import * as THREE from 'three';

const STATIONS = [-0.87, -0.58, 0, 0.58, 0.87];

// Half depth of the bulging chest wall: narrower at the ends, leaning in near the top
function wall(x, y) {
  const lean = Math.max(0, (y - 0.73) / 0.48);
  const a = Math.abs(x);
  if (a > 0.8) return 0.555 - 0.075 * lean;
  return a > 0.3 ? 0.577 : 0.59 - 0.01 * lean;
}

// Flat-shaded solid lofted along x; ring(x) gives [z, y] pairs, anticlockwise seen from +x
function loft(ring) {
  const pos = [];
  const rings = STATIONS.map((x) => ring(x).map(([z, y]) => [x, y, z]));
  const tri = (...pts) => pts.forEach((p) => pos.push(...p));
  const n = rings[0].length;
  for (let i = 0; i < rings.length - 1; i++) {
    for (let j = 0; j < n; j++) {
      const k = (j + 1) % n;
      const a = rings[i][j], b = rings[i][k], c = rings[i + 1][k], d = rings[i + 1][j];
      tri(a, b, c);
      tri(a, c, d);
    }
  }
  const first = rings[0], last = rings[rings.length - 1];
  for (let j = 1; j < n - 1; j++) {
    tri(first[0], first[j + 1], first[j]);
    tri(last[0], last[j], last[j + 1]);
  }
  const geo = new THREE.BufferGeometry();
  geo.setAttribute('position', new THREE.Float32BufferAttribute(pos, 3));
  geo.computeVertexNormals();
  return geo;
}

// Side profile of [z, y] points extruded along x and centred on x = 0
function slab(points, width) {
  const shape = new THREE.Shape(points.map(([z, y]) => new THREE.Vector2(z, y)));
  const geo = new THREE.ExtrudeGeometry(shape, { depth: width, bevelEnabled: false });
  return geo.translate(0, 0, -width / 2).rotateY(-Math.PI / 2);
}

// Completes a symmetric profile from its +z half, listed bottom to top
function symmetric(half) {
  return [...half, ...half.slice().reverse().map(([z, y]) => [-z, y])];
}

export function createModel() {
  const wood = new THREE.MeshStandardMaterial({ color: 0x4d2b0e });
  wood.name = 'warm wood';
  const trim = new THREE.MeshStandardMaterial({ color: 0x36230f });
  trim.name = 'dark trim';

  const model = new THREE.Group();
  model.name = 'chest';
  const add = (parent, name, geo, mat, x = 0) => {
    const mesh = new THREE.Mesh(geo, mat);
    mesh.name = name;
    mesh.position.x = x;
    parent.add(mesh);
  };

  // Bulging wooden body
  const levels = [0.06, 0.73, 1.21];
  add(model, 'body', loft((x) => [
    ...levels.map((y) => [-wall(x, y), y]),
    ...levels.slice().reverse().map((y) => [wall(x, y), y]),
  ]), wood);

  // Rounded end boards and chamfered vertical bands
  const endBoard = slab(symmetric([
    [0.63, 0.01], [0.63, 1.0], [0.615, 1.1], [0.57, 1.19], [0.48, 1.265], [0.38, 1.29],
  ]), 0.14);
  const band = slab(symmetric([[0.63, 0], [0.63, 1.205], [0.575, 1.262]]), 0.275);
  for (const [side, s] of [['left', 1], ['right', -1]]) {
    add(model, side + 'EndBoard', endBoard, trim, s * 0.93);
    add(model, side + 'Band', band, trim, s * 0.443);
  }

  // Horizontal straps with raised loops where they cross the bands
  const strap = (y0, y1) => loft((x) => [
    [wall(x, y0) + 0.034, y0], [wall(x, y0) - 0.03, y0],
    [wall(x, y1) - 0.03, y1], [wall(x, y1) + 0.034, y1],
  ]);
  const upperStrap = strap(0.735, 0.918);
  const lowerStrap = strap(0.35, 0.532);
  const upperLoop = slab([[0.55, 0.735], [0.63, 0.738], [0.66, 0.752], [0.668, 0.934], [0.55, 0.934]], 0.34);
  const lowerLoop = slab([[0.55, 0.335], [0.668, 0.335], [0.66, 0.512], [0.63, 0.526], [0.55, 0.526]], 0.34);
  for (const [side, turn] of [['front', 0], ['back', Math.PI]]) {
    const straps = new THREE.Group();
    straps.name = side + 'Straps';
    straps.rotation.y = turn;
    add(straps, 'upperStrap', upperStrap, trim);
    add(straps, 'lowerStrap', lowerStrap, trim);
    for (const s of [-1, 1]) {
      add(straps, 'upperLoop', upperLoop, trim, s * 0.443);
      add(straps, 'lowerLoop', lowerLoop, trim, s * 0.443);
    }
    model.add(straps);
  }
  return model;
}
■ ■ ■ ■ ■ ■ ■
▶ _What you need to do_
Retype the listing exactly, in full.

▶ _Response_
import * as THREE from 'three';

const STATIONS = [-0.87, -0.58, 0, 0.58, 0.87];

// Half depth of the bulging chest wall: narrower at the ends, leaning in near the top
function wall(x, y) {
  const lean = Math.max(0, (y - 0.73) / 0.48);
  const a = Math.abs(x);
  if (a > 0.8) return 0.555 - 0.075 * lean;
  return a > 0.3 ? 0.577 : 0.59 - 0.01 * lean;
}

// Flat-shaded solid lofted along x; ring(x) gives [z, y] pairs, anticlockwise seen from +x
function loft(ring) {
  const pos = [];
  const rings = STATIONS.map((x) => ring(x).map(([z, y]) => [x, y, z]));
  const tri = (...pts) => pts.forEach((p) => pos.push(...p));
  const n = rings[0].length;
  for (let i = 0; i < rings.length - 1; i++) {
    for (let j = 0; j < n; j++) {
      const k = (j + 1) % n;
      const a = rings[i][j], b = rings[i][k], c = rings[i + 1][k], d = rings[i + 1][j];
      tri(a, b, c);
      tri(a, c, d);
    }
  }
  const first = rings[0], last = rings[rings.length - 1];
  for (let j = 1; j < n - 1; j++) {
    tri(first[0], first[j + 1], first[j]);
    tri(last[0], last[j], last[j + 1]);
  }
  const geo = new THREE.BufferGeometry();
  geo.setAttribute('position', new THREE.Float32BufferAttribute(pos, 3));
  geo.computeVertexNormals();
  return geo;
}

// Side profile of [z, y] points extruded along x and centred on x = 0
function slab(points, width) {
  const shape = new THREE.Shape(points.map(([z, y]) => new THREE.Vector2(z, y)));
  const geo = new THREE.ExtrudeGeometry(shape, { depth: width, bevelEnabled: false });
  return geo.translate(0, 0, -width / 2).rotateY(-Math.PI / 2);
}

// Completes a symmetric profile from its +z half, listed bottom to top
function symmetric(half) {
  return [...half, ...half.slice().reverse().map(([z, y]) => [-z, y])];
}

export function createModel() {
  const wood = new THREE.MeshStandardMaterial({ color: 0x4d2b0e });
  wood.name = 'warm wood';
  const trim = new THREE.MeshStandardMaterial({ color: 0x36230f });
  trim.name = 'dark trim';

  const model = new THREE.Group();
  model.name = 'chest';
  const add = (parent, name, geo, mat, x = 0) => {
    const mesh = new THREE.Mesh(geo, mat);
    mesh.name = name;
    mesh.position.x = x;
    parent.add(mesh);
  };

  // Bulging wooden body
  const levels = [0.06, 0.73, 1.21];
  add(model, 'body', loft((x) => [
    ...levels.map((y) => [-wall(x, y), y]),
    ...levels.slice().reverse().map((y) => [wall(x, y), y]),
  ]), wood);

  // Rounded end boards and chamfered vertical bands
  const endBoard = slab(symmetric([
    [0.63, 0.01], [0.63, 1.0], [0.615, 1.1], [0.57, 1.19], [0.48, 1.265], [0.38, 1.29],
  ]), 0.14);
  const band = slab(symmetric([[0.63, 0], [0.63, 1.205], [0.575, 1.262]]), 0.275);
  for (const [side, s] of [['left', 1], ['right', -1]]) {
    add(model, side + 'EndBoard', endBoard, trim, s * 0.93);
    add(model, side + 'Band', band, trim, s * 0.443);
  }

  // Horizontal straps with raised loops where they cross the bands
  const strap = (y0, y1) => loft((x) => [
    [wall(x, y0) + 0.034, y0], [wall(x, y0) - 0.03, y0],
    [wall(x, y1) - 0.03, y1], [wall(x, y1) + 0.034, y1],
  ]);
  const upperStrap = strap(0.735, 0.918);
  const lowerStrap = strap(0.35, 0.532);
  const upperLoop = slab([[0.55, 0.735], [0.63, 0.738], [0.66, 0.752], [0.668, 0.934], [0.55, 0.934]], 0.34);
  const lowerLoop = slab([[0.55, 0.335], [0.668, 0.335], [0.66, 0.512], [0.63, 0.526], [0.55, 0.526]], 0.34);
  for (const [side, turn] of [['front', 0], ['back', Math.PI]]) {
    const straps = new THREE.Group();
    straps.name = side + 'Straps';
    straps.rotation.y = turn;
    add(straps, 'upperStrap', upperStrap, trim);
    add(straps, 'lowerStrap', lowerStrap, trim);
    for (const s of [-1, 1]) {
      add(straps, 'upperLoop', upperLoop, trim, s * 0.443);
      add(straps, 'lowerLoop', lowerLoop, trim, s * 0.443);
    }
    model.add(straps);
  }
  return model;
}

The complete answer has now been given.